President Barack Obama is facing more criticism over his decision to not sign a gay protections order.

Senior Obama administration officials last week said the order which would ban federal contractors from employment discrimination based on sexual orientation and gender identity was not forthcoming. The order had reportedly already been approved by the Departments of Labor and Justice.

On Thursday, The Washington Post editorial board called on the president to sign the proposed executive order.

White House spokesman Jay Carney “struggled for some eight minutes but was unable to give a satisfactory answer. That's understandable, because there is no principled reason for refusing to extend such workplace protections to millions of Americans,” the board wrote.

“The president, Mr. Carney argued, 'is committed to lasting and comprehensive non-discrimination protections,' but those protections would be best achieved through a 'legislative solution,' such as the Employment Non-Discrimination Act (ENDA). ENDA, which would extend prohibitions against sexual orientation discrimination to all but the smallest private-sector employers, is a worthy piece of legislation, but its passage appears remote and likely will remain so if conservatives control either chamber of Congress or if the GOP candidate captures the White House in November.”

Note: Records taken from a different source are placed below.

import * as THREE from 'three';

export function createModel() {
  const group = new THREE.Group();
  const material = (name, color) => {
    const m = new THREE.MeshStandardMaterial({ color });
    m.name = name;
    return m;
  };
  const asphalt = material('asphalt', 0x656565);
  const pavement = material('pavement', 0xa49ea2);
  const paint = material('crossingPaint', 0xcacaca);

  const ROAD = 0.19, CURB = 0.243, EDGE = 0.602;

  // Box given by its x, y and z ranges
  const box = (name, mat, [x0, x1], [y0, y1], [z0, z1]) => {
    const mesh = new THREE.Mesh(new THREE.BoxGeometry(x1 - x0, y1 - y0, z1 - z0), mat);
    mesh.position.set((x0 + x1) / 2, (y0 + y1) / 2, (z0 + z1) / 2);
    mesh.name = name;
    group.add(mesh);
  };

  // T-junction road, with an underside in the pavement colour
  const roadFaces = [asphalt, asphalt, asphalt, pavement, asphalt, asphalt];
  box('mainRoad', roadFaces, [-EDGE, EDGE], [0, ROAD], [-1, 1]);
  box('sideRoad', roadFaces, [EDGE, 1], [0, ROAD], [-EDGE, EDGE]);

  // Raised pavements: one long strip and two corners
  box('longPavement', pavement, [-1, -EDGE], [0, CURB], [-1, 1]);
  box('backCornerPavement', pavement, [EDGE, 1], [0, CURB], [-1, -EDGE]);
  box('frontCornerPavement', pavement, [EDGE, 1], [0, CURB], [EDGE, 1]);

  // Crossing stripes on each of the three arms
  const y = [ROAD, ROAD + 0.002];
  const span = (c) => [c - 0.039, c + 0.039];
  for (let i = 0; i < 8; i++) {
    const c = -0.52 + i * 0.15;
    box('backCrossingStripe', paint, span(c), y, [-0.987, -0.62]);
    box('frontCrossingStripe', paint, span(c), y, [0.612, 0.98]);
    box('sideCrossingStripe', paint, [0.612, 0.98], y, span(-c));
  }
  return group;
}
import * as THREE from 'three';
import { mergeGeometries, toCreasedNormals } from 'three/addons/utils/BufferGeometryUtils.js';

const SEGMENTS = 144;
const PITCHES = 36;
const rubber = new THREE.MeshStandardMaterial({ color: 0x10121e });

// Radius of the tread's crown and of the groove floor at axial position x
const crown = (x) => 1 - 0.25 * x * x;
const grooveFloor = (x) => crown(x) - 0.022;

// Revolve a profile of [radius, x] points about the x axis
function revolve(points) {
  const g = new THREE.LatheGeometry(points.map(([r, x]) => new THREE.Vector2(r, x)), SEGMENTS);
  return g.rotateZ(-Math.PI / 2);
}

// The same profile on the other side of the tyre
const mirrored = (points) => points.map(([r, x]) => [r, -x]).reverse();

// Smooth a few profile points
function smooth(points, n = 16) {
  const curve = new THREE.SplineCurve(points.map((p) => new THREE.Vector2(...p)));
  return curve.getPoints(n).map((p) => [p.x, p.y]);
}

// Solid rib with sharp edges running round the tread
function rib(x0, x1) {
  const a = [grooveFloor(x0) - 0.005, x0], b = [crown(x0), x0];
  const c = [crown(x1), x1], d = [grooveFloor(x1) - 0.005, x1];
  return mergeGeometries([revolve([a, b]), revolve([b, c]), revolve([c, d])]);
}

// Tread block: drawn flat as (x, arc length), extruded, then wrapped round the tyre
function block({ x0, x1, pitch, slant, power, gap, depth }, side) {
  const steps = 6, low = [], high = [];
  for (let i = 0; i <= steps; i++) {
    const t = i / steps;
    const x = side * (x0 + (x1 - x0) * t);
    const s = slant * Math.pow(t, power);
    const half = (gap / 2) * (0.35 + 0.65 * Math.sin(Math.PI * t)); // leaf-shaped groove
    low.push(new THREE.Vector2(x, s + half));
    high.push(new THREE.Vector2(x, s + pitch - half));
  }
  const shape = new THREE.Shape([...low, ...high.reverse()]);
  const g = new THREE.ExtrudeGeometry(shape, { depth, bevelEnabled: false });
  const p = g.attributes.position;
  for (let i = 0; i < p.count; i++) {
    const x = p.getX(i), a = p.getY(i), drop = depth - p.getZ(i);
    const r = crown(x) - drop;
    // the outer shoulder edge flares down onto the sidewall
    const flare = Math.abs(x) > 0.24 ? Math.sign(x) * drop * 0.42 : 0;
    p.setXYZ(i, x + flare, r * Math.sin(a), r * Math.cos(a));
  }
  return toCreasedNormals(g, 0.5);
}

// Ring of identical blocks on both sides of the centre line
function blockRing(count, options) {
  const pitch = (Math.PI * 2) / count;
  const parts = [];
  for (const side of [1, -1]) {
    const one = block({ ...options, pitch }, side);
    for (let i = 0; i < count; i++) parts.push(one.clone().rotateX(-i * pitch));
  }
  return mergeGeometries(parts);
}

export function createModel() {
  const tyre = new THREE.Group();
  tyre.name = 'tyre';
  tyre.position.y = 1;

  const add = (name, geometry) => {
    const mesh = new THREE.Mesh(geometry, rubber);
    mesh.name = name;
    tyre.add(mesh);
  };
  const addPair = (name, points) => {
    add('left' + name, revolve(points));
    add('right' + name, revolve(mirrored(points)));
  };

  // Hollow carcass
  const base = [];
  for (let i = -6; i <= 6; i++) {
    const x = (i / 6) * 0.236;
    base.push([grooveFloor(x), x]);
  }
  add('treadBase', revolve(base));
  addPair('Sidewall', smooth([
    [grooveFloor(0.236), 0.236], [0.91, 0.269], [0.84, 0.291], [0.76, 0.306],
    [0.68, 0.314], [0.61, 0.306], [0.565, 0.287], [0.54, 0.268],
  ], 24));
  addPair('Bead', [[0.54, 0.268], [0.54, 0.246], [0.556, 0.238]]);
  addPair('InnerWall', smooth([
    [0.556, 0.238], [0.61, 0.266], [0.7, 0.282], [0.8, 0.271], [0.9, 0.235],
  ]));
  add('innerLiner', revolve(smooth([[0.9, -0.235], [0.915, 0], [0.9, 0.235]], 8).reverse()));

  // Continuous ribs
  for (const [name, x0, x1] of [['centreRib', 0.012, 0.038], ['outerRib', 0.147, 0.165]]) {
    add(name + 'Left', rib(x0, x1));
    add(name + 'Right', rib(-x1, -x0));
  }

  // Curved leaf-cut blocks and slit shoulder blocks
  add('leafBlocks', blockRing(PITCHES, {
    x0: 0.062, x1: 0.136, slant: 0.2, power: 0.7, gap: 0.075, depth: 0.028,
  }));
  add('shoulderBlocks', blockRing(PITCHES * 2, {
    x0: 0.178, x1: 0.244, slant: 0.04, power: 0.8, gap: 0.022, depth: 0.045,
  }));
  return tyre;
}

Also calling on the president to reverse his decision is the National Council of La Raza (NCLR), the largest national Hispanic civil rights and advocacy group in the United States.